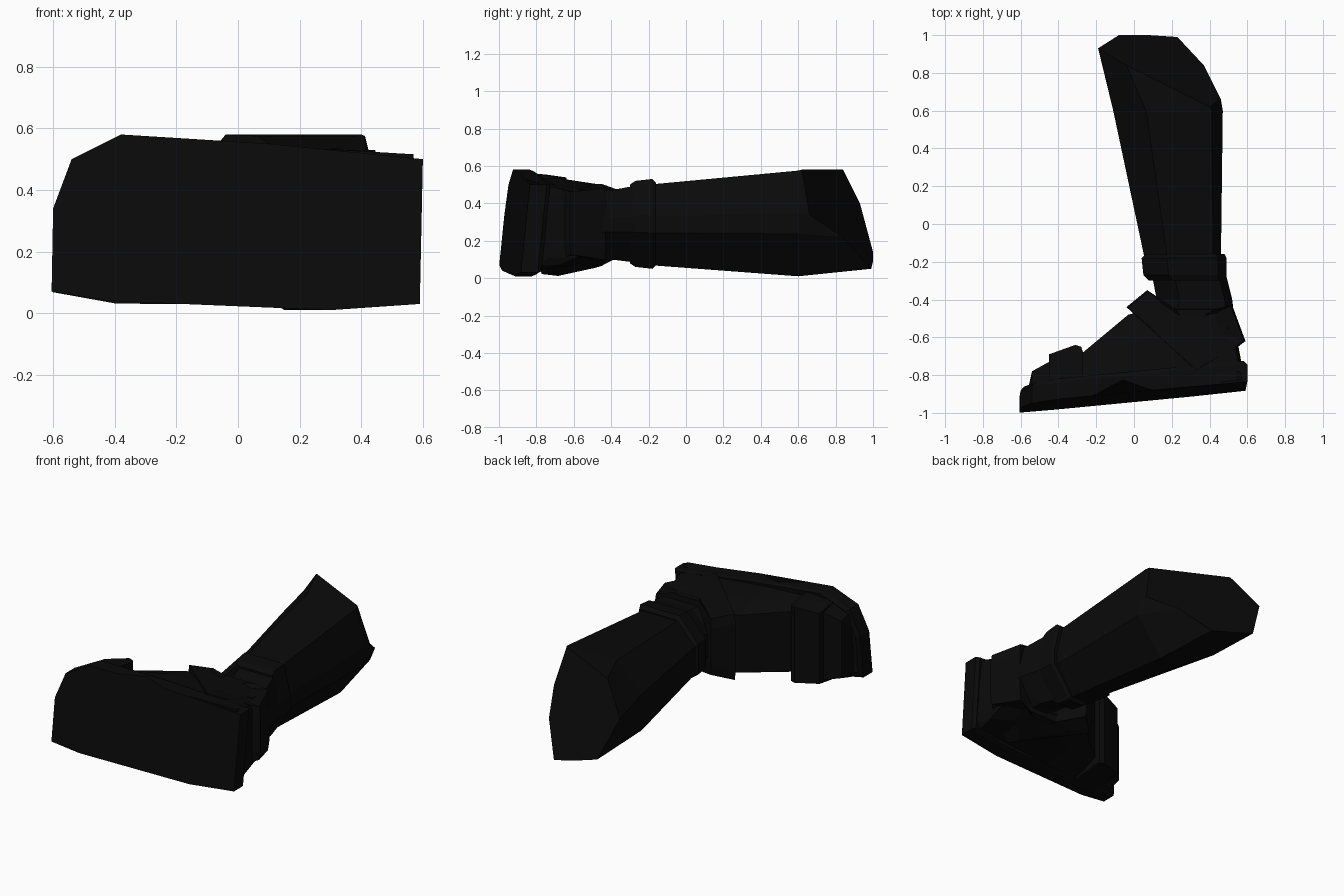
import bpy, bmesh

default_cube = bpy.data.objects.get("Cube")
if default_cube:
    bpy.data.objects.remove(default_cube)

black = bpy.data.materials.new("matte_black")
black.use_nodes = True
black.diffuse_color = (.003, .003, .003, 1)
shader = black.node_tree.nodes["Principled BSDF"]
shader.inputs["Base Color"].default_value = black.diffuse_color
shader.inputs["Roughness"].default_value = .9


def loft(name, rings):
    """Skin a list of equal-length point rings and cap both ends."""
    bm = bmesh.new()
    loops = [[bm.verts.new(point) for point in ring] for ring in rings]
    for lower, upper in zip(loops, loops[1:]):
        for i in range(len(lower)):
            bm.faces.new((lower[i - 1], lower[i], upper[i], upper[i - 1]))
    bm.faces.new(loops[0])
    bm.faces.new(loops[-1])
    bmesh.ops.recalc_face_normals(bm, faces=bm.faces)
    mesh = bpy.data.meshes.new(name)
    bm.to_mesh(mesh)
    bm.free()
    mesh.materials.append(black)
    part = bpy.data.objects.new(name, mesh)
    bpy.context.collection.objects.link(part)


# Leg cross-section as fractions, from the top back corner round by the front
leg_shape = [(.9, 1), (.3, 1), (0, .7), (0, .3), (.45, 0), (.7, 0), (1, .4), (1, .6)]


def leg_ring(y, front, back, bottom, top):
    return [(front + u * (back - front), y, bottom + v * (top - bottom))
            for u, v in leg_shape]


def ground(x, z):
    """Height along y of the slightly tilted plane under the foot."""
    return (x + z) / 10 - .945


def foot_section(x, top, inset):
    """Foot cross-section at x: as wide as the sole below, narrower on top."""
    right = max(.03, -.04 - .18 * x)
    left = min(.34 + 2.6 * (x + .6), .77 + x / 2, .55 - .06 * x)
    middle = ground(x, .3) * .35 + top * .65
    half = [(ground(x, right) + .06, right, left),
            (middle, right + inset / 2, left - inset / 2),
            (top, right + inset, left - inset)]
    return ([(x, y, low) for y, low, high in half]
            + [(x, y, high) for y, low, high in reversed(half)])


def foot_part(name, inset, profile):
    loft(name, [foot_section(x, top, inset) for x, top in profile])


# Shin: faceted leg widening up to a slanted knee end
knee = [(.4, .62, .58), (-.04, .84, .58), (-.19, .93, .4), (-.08, 1, .14),
        (.08, 1, .09), (.23, .99, .05), (.37, .84, .22), (.46, .66, .34)]
loft("shin", [leg_ring(-.2, .06, .46, .07, .5),
              leg_ring(.6, -.11, .47, .01, .575),
              knee])

# Ankle and the raised band above it
loft("ankle", [leg_ring(-.56, .08, .54, .09, .47),
               leg_ring(-.4, .12, .52, .1, .47),
               leg_ring(-.24, .09, .48, .08, .5)])
loft("ankle_band", [leg_ring(-.3, .08, .49, .08, .5),
                    leg_ring(-.27, .05, .49, .06, .52),
                    leg_ring(-.18, .04, .49, .05, .53),
                    leg_ring(-.16, .06, .48, .07, .51)])

# Sole: block with clipped toe corners and an arch on the inner side
outline = [(-.605, .07), (-.6, .34), (-.54, .5), (-.38, .58), (-.22, .57), (-.06, .56),
           (.1, .55), (.4, .52), (.6, .5), (.59, .03), (.3, .01), (-.42, .04)]


def sole_ring(lift, scale):
    ring = []
    for x, z in outline:
        arch = .07 - abs(x + .06) / 2 if z > .5 else 0
        ring.append((x * scale, ground(x, z) + max(lift, arch),
                     .29 + (z - .29) * scale))
    return ring


loft("sole", [sole_ring(0, 1), sole_ring(.09, 1), sole_ring(.11, .97)])

# Upper foot from toes to heel, with a stepped nose and a raised toe plate
foot_part("foot_upper", .08, [(-.4, -.77), (-.27, -.68), (-.03, -.48), (.12, -.44),
                              (.42, -.46), (.54, -.58), (.57, -.74)])
foot_part("toe", .04, [(-.6, -.9), (-.56, -.87), (-.54, -.78), (-.45, -.73), (-.4, -.73)])
foot_part("toe_plate", .03, [(-.45, -.69), (-.31, -.64), (-.28, -.65), (-.27, -.68)])

# Ankle guard: diagonal wrap over the instep and the heel
guard_plan = [(-.04, -.44), (.07, -.35), (.22, -.45), (.43, -.45),
              (.52, -.43), (.59, -.62), (.55, -.65), (.33, -.78)]


def guard_ring(side, scale, shift):
    """Outline of the guard on one side, drawn in towards its centre."""
    ring = []
    for x, y in guard_plan:
        rim = .01 + max((.3 - x) / 5, (x - .3) * .4, (y + .56) / 2)
        z = rim + shift if side == "right" else .55 - .7 * rim - shift
        ring.append((.28 + (x - .28) * scale, -.54 + (y + .54) * scale, z))
    return ring


loft("ankle_guard", [guard_ring("right", .6, -.01), guard_ring("right", .97, 0),
                     guard_ring("right", 1, .06), guard_ring("left", 1, .06),
                     guard_ring("left", .97, 0), guard_ring("left", .6, 0)])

---------------

#### [WORK TASK]
Every line in the records that holds the word "right" should be copied into the answer.

#### [RESPONSE BOX]
    right = max(.03, -.04 - .18 * x)
    half = [(ground(x, right) + .06, right, left),
            (middle, right + inset / 2, left - inset / 2),
            (top, right + inset, left - inset)]
        z = rim + shift if side == "right" else .55 - .7 * rim - shift
loft("ankle_guard", [guard_ring("right", .6, -.01), guard_ring("right", .97, 0),
                     guard_ring("right", 1, .06), guard_ring("left", 1, .06),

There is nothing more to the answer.